It must have been at least 35 or 36 degrees Celsius outside, so we opted to eat inside. There were many restaurants in that area, but I think what made Abd El Wahab so popular (other than its amazing food) was its proximity to the Fountain. The restaurant had a large outdoor balcony from which you could eat and/or observe the Burj. At least half of the indoor diners jumped up from their seats and rushed outside at 8, 8:30, and again at 9 to watch the show. Each three-minute performance had different music and different choreography, making every show feel like a totally new experience.

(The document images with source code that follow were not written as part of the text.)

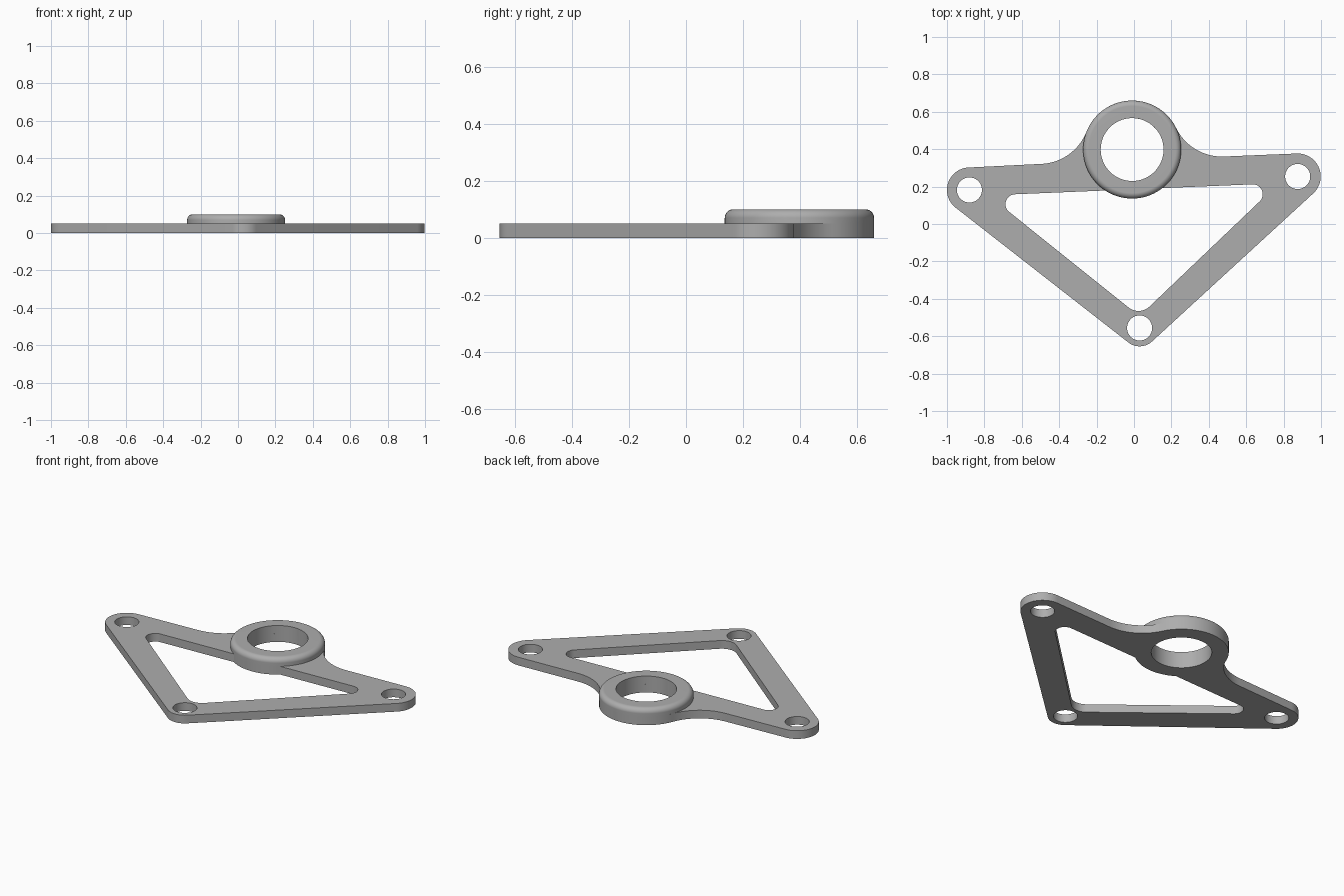
import bpy, bmesh
from math import pi, tau, acos, atan2, cos, sin
from mathutils import Vector, Matrix
from mathutils.geometry import intersect_line_sphere_2d

if "Cube" in bpy.data.objects:
    bpy.data.objects.remove(bpy.data.objects["Cube"])

PLATE_H, TOP = 0.05, 0.1
BOSS, BOSS_R, BORE_R = Vector((-0.01, 0.398)), 0.262, 0.168
HOLE_R = 0.067
LEFT, RIGHT, FRONT = Vector((-0.88, 0.182)), Vector((0.875, 0.254)), Vector((0.03, -0.556))

metal = bpy.data.materials.new("grey metal")
metal.use_nodes = True
GREY = (0.42, 0.42, 0.42, 1)
metal.diffuse_color = GREY
metal.node_tree.nodes["Principled BSDF"].inputs["Base Color"].default_value = GREY


def arc(c, r, start, sweep):
    n = max(2, int(abs(sweep) / tau * 96) + 1)
    return [c + r * Vector((cos(start + sweep * i / n), sin(start + sweep * i / n)))
            for i in range(n + 1)]


def circle(c, r):
    return arc(c, r, 0, tau)[:-1]


def belt(circles):
    """Closed outline tangent to each circle; a negative radius bends inward."""
    normals = []
    for (c1, r1), (c2, r2) in zip(circles, circles[1:] + circles[:1]):
        d = c2 - c1
        ratio = max(-1, min(1, (r1 - r2) / d.length))
        normals.append(atan2(d.y, d.x) - acos(ratio))
    points = []
    for i, (c, r) in enumerate(circles):
        sweep = (normals[i] - normals[i - 1]) % tau
        points += arc(c, r, normals[i - 1], sweep if r > 0 else sweep - tau)
    return points


def finish(name, bm):
    bmesh.ops.recalc_face_normals(bm, faces=bm.faces)
    mesh = bpy.data.meshes.new(name)
    bm.to_mesh(mesh)
    bm.free()
    mesh.materials.append(metal)
    obj = bpy.data.objects.new(name, mesh)
    bpy.context.collection.objects.link(obj)
    bpy.ops.object.select_all(action='DESELECT')
    obj.select_set(True)
    bpy.context.view_layer.objects.active = obj
    bpy.ops.object.shade_smooth_by_angle(angle=pi / 6)


# Outer outline: three lugs, with the boss blended in by two concave fillets
def fillet(x, y):
    c = Vector((x, y))
    return c, BOSS_R - (c - BOSS).length


outline = belt([(LEFT, 0.12), (FRONT, 0.098), (RIGHT, 0.123),
                fillet(0.47, 0.633), (BOSS, BOSS_R), fillet(-0.507, 0.593)])

# Triangular window, its back edge interrupted by the boss
window = belt([(Vector((-0.634, 0.106)), 0.053), (Vector((0.024, -0.38)), 0.085),
               (Vector((0.635, 0.159)), 0.053)])
hits = intersect_line_sphere_2d(window[-1], window[0], BOSS, BOSS_R)
a, b = [atan2(p.y - BOSS.y, p.x - BOSS.x)
        for p in sorted(hits, key=lambda p: -p.x)]
window += arc(BOSS, BOSS_R, a, -((a - b) % tau))

# Flat plate
bm = bmesh.new()
loops = [outline, window, circle(BOSS, BORE_R)]
loops += [circle(c, HOLE_R) for c in (LEFT, RIGHT, FRONT)]
for loop in loops:
    verts = [bm.verts.new((p.x, p.y, 0)) for p in loop]
    for v, w in zip(verts, verts[1:] + verts[:1]):
        bm.edges.new((v, w))
bmesh.ops.remove_doubles(bm, verts=bm.verts, dist=0.0005)
bmesh.ops.triangle_fill(bm, edges=bm.edges, use_beauty=True, normal=(0, 0, 1))
top = bmesh.ops.extrude_face_region(bm, geom=bm.faces[:])["geom"]
bmesh.ops.translate(bm, vec=(0, 0, PLATE_H),
                    verts=[g for g in top if isinstance(g, bmesh.types.BMVert)])
finish("plate", bm)

# Raised ring with a rounded outer rim
ROUND = 0.03
rim = arc(Vector((BOSS_R - ROUND, TOP - ROUND)), ROUND, 0, pi / 2)
profile = [Vector((BORE_R, PLATE_H)), Vector((BOSS_R, PLATE_H))] + rim + [Vector((BORE_R, TOP))]
bm = bmesh.new()
verts = [bm.verts.new((BOSS.x + p.x, BOSS.y, p.y)) for p in profile]
edges = [bm.edges.new((v, w)) for v, w in zip(verts, verts[1:] + verts[:1])]
bmesh.ops.spin(bm, geom=verts + edges, cent=(BOSS.x, BOSS.y, 0), axis=(0, 0, 1),
               angle=tau, steps=96, use_merge=True)
bmesh.ops.remove_doubles(bm, verts=bm.verts, dist=0.0005)
finish("boss_ring", bm)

The restaurant was inside a shopping area called Souk Al Bahar, which Google tells me is an “Arabic-style shopping mall” that sells crafts, antiques, clothes and rugs. As we left the restaurant through the indoor souk, we stopped to browse vendors and stores selling silk scarves, oud (incense), pashminas, dates, handmade purses, and crafts. We happily picked up a number of beautiful purses and scarves for the women in our family. 🙂
After dinner and shopping, it was back to the hotel to wait for our 10:30 PM taxi to the airport. We made it to Dubai Airport in good time but needn’t have rushed as the airline had actually cancelled our flight to London Heathrow due to “technical difficulties”, whatever that means. They had cancelled it earlier that day, so there was no excuse as to why we weren’t notified of it. We spent an excruciating hour and a half standing at Air Canada’s service desk while the agents scrambled to figure out which flight to get us on so that we could still make our 8:30 AM connecting flight from London to Toronto. By the time they finally booked us on a 2:30 AM Qantas flight to Heathrow, I and several others around me had taken the liberty of sitting down on the baggage-weight scales next to the service desks. We were all tired and extremely frustrated, which is probably why the agents didn’t dare tell us we weren’t allowed to sit there.

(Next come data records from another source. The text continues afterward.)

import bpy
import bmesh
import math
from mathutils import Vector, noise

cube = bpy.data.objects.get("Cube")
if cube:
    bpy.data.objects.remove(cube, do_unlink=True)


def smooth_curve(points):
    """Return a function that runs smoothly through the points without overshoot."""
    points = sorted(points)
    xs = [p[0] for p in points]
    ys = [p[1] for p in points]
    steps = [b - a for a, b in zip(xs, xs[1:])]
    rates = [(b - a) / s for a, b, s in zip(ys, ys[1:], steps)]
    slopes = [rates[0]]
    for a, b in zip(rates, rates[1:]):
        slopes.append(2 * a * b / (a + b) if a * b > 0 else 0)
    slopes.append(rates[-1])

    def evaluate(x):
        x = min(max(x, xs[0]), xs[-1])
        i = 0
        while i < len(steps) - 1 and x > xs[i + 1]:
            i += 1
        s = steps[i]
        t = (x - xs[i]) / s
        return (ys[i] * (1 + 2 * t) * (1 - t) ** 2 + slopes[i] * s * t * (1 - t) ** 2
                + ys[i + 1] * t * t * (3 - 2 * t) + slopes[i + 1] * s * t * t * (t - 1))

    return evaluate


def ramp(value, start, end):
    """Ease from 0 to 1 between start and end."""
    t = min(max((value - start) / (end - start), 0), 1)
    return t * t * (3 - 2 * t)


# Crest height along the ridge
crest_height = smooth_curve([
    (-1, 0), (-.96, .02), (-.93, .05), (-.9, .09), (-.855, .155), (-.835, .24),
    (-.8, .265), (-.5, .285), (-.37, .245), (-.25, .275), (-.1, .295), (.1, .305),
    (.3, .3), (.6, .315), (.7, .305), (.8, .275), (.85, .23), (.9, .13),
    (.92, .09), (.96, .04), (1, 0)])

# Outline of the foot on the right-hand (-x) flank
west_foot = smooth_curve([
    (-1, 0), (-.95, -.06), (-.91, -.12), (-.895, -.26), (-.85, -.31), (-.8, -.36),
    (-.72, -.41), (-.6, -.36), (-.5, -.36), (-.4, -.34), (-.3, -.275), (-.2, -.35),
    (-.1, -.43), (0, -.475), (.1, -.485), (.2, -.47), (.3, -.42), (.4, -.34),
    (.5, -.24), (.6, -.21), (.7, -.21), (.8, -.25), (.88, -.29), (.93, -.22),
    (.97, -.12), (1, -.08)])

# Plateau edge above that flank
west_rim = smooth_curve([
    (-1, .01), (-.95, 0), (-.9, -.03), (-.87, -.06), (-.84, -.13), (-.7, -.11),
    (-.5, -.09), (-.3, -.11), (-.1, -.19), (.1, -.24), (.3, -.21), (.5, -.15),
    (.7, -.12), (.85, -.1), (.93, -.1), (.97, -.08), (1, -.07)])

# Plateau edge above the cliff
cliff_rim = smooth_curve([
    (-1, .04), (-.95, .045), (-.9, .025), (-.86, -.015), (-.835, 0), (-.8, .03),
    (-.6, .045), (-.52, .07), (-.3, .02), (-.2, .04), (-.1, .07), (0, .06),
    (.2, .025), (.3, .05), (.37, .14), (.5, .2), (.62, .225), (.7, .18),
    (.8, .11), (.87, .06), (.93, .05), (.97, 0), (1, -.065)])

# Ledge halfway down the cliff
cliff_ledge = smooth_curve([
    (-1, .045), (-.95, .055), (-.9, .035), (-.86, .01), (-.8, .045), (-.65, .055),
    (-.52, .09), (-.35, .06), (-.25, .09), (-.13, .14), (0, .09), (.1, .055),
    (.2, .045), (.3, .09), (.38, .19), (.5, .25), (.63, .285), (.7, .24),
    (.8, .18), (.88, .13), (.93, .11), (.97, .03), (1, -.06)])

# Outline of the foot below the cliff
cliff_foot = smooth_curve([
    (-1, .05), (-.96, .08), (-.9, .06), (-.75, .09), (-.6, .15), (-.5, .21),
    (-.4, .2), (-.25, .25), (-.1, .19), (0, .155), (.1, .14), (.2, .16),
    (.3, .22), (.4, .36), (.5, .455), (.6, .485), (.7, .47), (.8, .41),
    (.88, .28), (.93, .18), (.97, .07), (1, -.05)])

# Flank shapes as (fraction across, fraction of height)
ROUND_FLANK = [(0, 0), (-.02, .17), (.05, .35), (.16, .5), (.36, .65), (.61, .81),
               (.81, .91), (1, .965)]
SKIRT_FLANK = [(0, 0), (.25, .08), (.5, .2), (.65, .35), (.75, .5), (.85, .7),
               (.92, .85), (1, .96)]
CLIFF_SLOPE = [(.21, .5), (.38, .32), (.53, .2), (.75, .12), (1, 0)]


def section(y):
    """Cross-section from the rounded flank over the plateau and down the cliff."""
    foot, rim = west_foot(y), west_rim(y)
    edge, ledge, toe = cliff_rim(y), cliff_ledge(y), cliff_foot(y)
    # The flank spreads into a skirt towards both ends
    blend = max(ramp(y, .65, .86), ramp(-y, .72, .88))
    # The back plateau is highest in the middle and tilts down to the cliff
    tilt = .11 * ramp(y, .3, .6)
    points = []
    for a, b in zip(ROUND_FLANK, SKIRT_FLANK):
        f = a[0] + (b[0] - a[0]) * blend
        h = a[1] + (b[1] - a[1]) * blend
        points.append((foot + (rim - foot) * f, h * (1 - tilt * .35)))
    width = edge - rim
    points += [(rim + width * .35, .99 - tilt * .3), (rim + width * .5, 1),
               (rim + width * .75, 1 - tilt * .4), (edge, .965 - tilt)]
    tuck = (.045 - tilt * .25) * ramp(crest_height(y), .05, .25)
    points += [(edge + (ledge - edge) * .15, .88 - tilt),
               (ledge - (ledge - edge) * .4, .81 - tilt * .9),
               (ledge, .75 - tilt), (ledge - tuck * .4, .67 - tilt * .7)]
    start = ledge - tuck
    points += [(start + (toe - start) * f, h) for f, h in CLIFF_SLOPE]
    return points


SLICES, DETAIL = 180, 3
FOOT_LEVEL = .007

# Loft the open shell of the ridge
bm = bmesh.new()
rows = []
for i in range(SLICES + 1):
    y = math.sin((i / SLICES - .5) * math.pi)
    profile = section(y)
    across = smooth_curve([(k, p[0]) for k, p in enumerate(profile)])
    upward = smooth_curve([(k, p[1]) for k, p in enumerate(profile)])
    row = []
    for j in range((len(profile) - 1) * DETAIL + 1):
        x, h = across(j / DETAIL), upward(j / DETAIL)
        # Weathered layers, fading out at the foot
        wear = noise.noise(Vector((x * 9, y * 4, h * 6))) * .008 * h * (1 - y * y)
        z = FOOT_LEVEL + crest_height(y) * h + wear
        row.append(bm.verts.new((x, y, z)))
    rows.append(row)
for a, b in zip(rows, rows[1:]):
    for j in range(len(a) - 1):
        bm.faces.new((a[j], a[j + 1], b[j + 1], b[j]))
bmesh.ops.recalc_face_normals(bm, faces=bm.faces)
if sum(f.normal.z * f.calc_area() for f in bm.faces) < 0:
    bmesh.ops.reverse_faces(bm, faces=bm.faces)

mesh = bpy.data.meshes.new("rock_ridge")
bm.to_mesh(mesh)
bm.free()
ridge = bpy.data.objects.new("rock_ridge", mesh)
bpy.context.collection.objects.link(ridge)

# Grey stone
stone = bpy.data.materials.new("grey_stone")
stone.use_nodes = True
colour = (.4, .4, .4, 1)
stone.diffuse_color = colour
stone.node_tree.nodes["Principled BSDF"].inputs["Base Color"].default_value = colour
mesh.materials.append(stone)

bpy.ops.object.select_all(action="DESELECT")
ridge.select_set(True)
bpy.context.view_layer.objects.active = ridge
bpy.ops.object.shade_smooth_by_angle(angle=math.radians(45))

Thankfully, the Qantas flight to London wasn’t bad. We were on a newly-built, double-decker plane, with business class upstairs and economy downstairs. The fact that it was a massive plane led to minimal turbulence, allowing passengers to sleep soundly. Upon arrival, my dad let one of the flight attendants know that we only had forty minutes to catch our connecting flight to Toronto and wouldn’t make it if we had to wait for everyone to get off the flight (the economy section had 88 rows and we were in the 87th). The flight attendant kindly let us exit from upstairs after everyone in business class had de-planed, so we got to skip the line of economy passengers waiting to get off the plane. We hightailed it through the security line, ran as fast as we could to the correct terminal and got to the Air Canada service desk just as our flight was boarding a few minutes away. “Sorry,” the British agent told us as we gasped for breath in front of her, “you’ve missed the flight to Toronto.”
There was no way we were accepting that answer, so we took off in the direction of our gate and ran for exactly 9 minutes to get there. When we arrived, huffing and puffing with our hair and clothes in disarray, they hadn’t even boarded! We thanked the heavens that we hadn’t listened to that agent and made it to our seats with no further problems.
After so much excitement, I think my family and I are pretty relieved to be home! All in all, it was a splendid vacation and I’m so thankful to my parents for taking me along with them. I’m also thankful to you, the readers, for taking this exciting journey with me through India and Dubai. I’ll be posting some final thoughts and reflections later this week, so please make sure to come back for that.